Finishing Drywall for Beginners
Loryn: For the past few weeks, I’ve been working on fixing the plaster in my upstairs hallway. You can see more about the project in my previous post. In the past three years, since I started remodeling my house, I’ve gone from a complete beginner at finishing drywall and skimcoating old plaster walls to being pretty proficient. I’ve been w I made a lot of mistakes, and here are a few to avoid!
- To place paper tape: The trick to applying paper tape without any bubbling is to lay a fairly thick bed of mud under the tape. Then, place the tape and run your knife along it, pressing the tape very firmly into the mud. You’ll remove most of the mud when you do this.
- Keep your knife at a very sharp angle most of the time when you’re working.
- When putting topcoats on your seams, it’s much better to use too little mud than too much. You can always put more on, but it’s a pain in the neck to sand away too much.
- After your first top coat, put on just enough to fill in the dips and voids of the first coat. To get a smooth finish, pull very firmly on the surface, with your knife at the sharp angle.
- Don’t keep working and working the mud, you’ll just make it even worse and increase the chance that you’ll get some debris in it. It’s better to fill in on the next coat than to botch a passable coat.
- If you have a wide area that you can’t get smooth, leave narrow ridges, like that pictured above, between knife passes. These are really easy to knock down when dry—just run your knife over them.
- Expect the process to take more than two topping coats while you’re learning. Continue to fill in small dips until you have the surface fairly flat, and don’t worry about the number of coats you’re putting on. This isn’t the type of job you’ll finish in one day. Instead, work a little bit over several days.
- If you have bubbles in your drywall, mixing can help. The best way to do this is to mix it with a half inch drill and a mixing paddle, if you have them handy or can borrow them. This can get messy, so do it somewhere like an old back porch. A pro recommended that I mix a little dish soap in, too. I don’t know if it is the mixing or the soap or both, but I have far fewer bubbles now! And speaking of pros:
- If you have any chance to watch pros at work, take it. I learned more from watching a pro for twenty minutes than I did from many hours of website searching. If you know one who will demonstrate technique for you, all the better!
- Use specialty cornerbead to help you get good corners. Bead for outside corners is an absolute must for beginners, as it will make your corners look perfect. If you are doing cathedral ceiling, buy special tape for odd angles. I use Strait-Flex tape. It’s pricey, but worth it, as even experienced finishers can have trouble with odd-angled corners. It’s also great for 90 degree inside corners with wide gaps (great if you, like me, are not very good at drywall hanging).

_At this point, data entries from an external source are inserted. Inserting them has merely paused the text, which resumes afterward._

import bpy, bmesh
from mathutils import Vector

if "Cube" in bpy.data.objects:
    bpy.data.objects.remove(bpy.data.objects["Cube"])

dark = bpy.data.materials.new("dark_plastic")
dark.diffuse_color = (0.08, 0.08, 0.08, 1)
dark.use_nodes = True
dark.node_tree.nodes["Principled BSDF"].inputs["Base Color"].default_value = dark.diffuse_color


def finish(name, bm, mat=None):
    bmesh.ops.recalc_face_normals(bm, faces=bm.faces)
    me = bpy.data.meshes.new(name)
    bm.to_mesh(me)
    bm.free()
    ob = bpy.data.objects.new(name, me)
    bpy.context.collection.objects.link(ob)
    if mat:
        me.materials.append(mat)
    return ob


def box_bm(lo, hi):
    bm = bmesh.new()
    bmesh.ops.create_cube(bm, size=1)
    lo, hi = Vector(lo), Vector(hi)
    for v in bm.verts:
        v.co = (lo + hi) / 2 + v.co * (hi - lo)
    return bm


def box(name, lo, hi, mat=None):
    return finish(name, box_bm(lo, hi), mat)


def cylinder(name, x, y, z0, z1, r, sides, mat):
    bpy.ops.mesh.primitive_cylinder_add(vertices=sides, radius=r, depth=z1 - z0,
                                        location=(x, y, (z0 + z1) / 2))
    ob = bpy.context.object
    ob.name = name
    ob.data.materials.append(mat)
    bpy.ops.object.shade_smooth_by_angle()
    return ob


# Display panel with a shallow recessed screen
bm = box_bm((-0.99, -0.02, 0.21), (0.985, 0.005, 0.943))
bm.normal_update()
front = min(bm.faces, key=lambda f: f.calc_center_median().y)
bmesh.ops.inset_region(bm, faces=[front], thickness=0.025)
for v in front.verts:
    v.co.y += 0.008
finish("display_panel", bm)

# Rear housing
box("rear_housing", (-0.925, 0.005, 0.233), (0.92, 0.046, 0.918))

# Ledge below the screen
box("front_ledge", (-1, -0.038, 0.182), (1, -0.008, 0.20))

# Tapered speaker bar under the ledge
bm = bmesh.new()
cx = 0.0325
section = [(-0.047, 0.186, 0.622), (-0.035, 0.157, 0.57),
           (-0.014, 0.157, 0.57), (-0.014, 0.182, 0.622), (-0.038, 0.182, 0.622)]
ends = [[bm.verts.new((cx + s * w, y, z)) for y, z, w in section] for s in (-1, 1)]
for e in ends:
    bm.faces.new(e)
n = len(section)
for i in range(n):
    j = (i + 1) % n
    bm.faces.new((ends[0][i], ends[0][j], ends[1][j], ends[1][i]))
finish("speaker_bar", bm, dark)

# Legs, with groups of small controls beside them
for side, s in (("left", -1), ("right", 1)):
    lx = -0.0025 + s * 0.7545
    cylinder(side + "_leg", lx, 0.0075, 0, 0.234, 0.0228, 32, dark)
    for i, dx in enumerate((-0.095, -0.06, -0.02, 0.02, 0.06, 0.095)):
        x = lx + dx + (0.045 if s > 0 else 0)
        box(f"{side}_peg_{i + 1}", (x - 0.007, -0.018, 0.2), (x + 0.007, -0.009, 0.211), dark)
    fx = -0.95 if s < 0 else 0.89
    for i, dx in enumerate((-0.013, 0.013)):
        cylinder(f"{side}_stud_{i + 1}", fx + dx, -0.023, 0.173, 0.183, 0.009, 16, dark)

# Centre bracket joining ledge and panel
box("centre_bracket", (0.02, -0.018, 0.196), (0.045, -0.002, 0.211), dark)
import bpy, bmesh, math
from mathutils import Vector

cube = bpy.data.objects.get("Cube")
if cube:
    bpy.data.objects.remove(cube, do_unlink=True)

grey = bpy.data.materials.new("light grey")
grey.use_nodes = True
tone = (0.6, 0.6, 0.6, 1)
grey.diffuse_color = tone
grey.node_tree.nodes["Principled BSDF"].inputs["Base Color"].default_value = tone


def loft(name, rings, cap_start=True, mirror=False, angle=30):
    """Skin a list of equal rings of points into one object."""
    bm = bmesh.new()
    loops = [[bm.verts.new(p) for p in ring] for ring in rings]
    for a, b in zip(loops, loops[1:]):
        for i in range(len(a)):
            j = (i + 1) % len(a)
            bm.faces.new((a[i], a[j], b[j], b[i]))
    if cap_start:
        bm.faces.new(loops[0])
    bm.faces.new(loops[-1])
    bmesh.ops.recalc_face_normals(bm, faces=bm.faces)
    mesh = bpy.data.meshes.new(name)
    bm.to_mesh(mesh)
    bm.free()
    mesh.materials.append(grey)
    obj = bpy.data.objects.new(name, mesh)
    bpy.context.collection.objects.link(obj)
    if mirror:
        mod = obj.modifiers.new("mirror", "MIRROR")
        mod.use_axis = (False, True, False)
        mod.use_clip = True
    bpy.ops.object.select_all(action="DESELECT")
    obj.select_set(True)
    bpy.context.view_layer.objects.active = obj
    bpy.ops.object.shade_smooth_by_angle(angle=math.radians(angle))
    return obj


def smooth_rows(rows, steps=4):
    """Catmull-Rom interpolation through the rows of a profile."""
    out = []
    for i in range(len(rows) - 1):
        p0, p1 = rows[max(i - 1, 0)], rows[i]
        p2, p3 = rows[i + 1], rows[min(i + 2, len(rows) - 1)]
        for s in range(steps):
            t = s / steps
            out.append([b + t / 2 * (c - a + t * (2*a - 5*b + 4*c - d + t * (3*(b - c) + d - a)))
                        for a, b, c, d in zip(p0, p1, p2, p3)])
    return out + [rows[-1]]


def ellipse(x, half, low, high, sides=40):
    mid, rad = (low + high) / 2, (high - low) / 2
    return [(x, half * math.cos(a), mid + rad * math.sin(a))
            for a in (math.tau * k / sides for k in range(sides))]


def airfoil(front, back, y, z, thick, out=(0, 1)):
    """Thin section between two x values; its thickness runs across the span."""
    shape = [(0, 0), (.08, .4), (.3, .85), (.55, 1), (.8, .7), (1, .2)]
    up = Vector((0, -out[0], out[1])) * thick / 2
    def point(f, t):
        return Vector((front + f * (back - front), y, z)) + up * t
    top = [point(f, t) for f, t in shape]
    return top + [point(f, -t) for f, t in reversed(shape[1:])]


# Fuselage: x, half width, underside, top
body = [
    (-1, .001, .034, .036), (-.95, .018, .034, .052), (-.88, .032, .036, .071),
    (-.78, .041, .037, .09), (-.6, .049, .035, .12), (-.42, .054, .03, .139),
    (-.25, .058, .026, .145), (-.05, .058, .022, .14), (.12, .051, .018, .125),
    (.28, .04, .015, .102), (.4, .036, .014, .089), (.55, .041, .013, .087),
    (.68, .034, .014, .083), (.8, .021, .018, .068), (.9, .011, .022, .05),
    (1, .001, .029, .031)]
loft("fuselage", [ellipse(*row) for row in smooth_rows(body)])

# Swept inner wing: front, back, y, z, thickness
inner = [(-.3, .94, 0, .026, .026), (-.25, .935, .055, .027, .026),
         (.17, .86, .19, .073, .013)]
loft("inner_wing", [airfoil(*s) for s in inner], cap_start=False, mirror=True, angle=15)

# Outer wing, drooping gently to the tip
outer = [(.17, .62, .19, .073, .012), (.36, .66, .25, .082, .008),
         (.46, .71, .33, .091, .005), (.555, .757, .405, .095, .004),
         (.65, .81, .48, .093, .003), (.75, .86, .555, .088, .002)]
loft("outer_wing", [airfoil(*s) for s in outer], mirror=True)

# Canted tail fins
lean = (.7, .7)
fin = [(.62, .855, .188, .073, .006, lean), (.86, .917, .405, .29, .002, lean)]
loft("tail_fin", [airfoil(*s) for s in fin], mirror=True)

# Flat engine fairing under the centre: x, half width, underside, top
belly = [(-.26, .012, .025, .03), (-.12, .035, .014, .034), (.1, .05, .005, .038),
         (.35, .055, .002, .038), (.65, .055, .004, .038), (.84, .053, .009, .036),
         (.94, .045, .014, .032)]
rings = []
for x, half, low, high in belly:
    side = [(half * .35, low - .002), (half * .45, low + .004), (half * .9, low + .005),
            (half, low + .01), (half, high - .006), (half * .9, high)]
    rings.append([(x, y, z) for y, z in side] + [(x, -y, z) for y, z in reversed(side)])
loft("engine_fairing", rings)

- Finally, the very best way for a beginner to get good results is to use flat paint. Really! In old houses, with unsquare corners, rough plasterwork, and layers of wallpaper, flat paint is a necessity. It absorbs light instead of bouncing off every dip and flaw. It is not washable like satin or semi-gloss (though it is more washable than people think), but it more than makes it for that in touch-up-ability. You can touch up small areas of flat paint without leaving any sign of the touch up. Just use a mini roller, and you’re done in no time flat.